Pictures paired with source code
------------------------------------------------

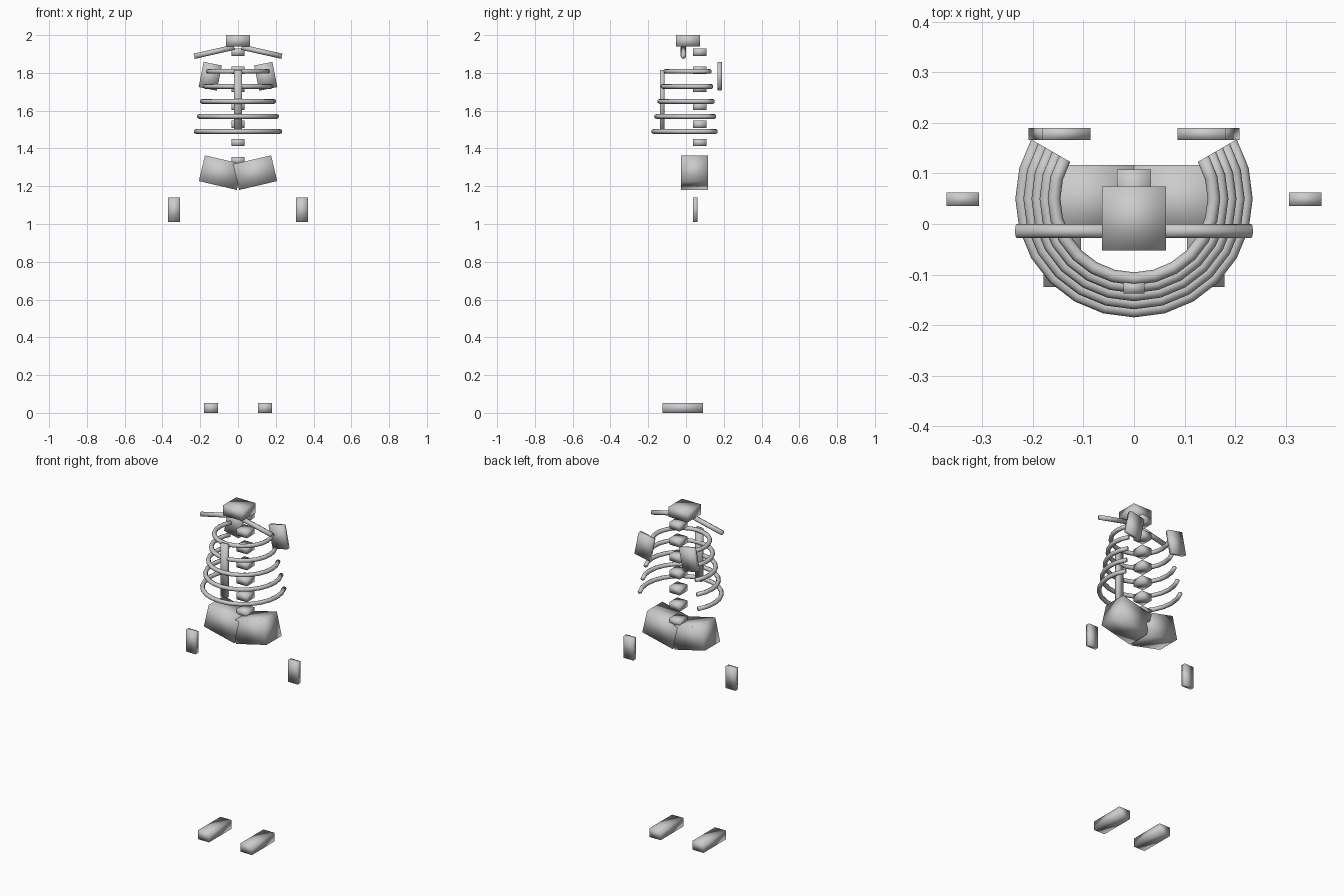
import bpy, bmesh, math
from mathutils import Vector, Matrix

default = bpy.data.objects.get("Cube")
if default:
    bpy.data.objects.remove(default, do_unlink=True)

bone = bpy.data.materials.new("bone grey")
bone.use_nodes = True
COLOUR = (0.6, 0.6, 0.6, 1)
bone.diffuse_color = COLOUR
bone.node_tree.nodes["Principled BSDF"].inputs["Base Color"].default_value = COLOUR


def finish(name, bm, matrix=Matrix()):
    """Turn a bmesh into a smooth shaded object."""
    bmesh.ops.recalc_face_normals(bm, faces=bm.faces)
    for face in bm.faces:
        face.smooth = True
    mesh = bpy.data.meshes.new(name)
    bm.to_mesh(mesh)
    bm.free()
    mesh.materials.append(bone)
    obj = bpy.data.objects.new(name, mesh)
    obj.matrix_world = matrix
    bpy.context.collection.objects.link(obj)
    return obj


def box(name, centre, size, turn=0):
    """Box with its faces smoothed together, turned about the y axis."""
    bm = bmesh.new()
    bmesh.ops.create_cube(bm, size=1)
    bmesh.ops.scale(bm, vec=size, verts=bm.verts)
    return finish(name, bm, Matrix.Translation(centre) @ Matrix.Rotation(turn, 4, 'Y'))


def rod(name, start, end, radius, sides=8):
    start, end = Vector(start), Vector(end)
    axis = end - start
    bm = bmesh.new()
    bmesh.ops.create_cone(bm, cap_ends=True, segments=sides, radius1=radius,
                          radius2=radius, depth=axis.length)
    turn = axis.to_track_quat('Z', 'Y').to_matrix().to_4x4()
    return finish(name, bm, Matrix.Translation((start + end) / 2) @ turn)


def rib(name, centre, radius, tube, steps=16, sides=8):
    """Tube bent round the front, open at the back."""
    bm = bmesh.new()
    rings = []
    for i in range(steps + 1):
        a = math.radians(30 - 240 * i / steps)
        ring = []
        for j in range(sides):
            b = math.tau * j / sides
            r = radius + tube * math.cos(b)
            ring.append(bm.verts.new((r * math.cos(a), r * math.sin(a), tube * math.sin(b))))
        rings.append(ring)
    for low, high in zip(rings, rings[1:]):
        for j in range(sides):
            k = (j + 1) % sides
            bm.faces.new((low[j], low[k], high[k], high[j]))
    bm.faces.new(rings[0])
    bm.faces.new(rings[-1])
    return finish(name, bm, Matrix.Translation(centre))


# Jaw and spine
box("jaw", (0, 0.011, 1.97), (0.126, 0.126, 0.06))
for i in range(7):
    box(f"vertebra_{i + 1}", (0, 0.072, 1.91 - 0.0957 * i), (0.068, 0.072, 0.039))

# Rib cage
for i in range(5):
    rib(f"rib_{i + 1}", (0, 0.05, 1.808 - 0.0795 * i), 0.158 + 0.016 * i, 0.0125)
box("sternum", (0, -0.126, 1.657), (0.042, 0.022, 0.315))

# Paired bones
for side, s in (("left", 1), ("right", -1)):
    rod(f"{side}_collarbone", (s * 0.02, -0.014, 1.936), (s * 0.232, -0.014, 1.888), 0.014)
    box(f"{side}_shoulder_blade", (s * 0.147, 0.178, 1.782), (0.098, 0.024, 0.136), -s * 0.2)
    box(f"{side}_hip", (s * 0.091, 0.045, 1.272), (0.206, 0.144, 0.14), -s * 0.23)
    box(f"{side}_hand", (s * 0.338, 0.049, 1.075), (0.064, 0.026, 0.13))
    box(f"{side}_foot", (s * 0.142, -0.017, 0.026), (0.074, 0.214, 0.052))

------------------------------------------------

### Aim of the task
Every line above that holds the word "steps" should be copied out.

### Answer to the problem
def rib(name, centre, radius, tube, steps=16, sides=8):
    for i in range(steps + 1):
        a = math.radians(30 - 240 * i / steps)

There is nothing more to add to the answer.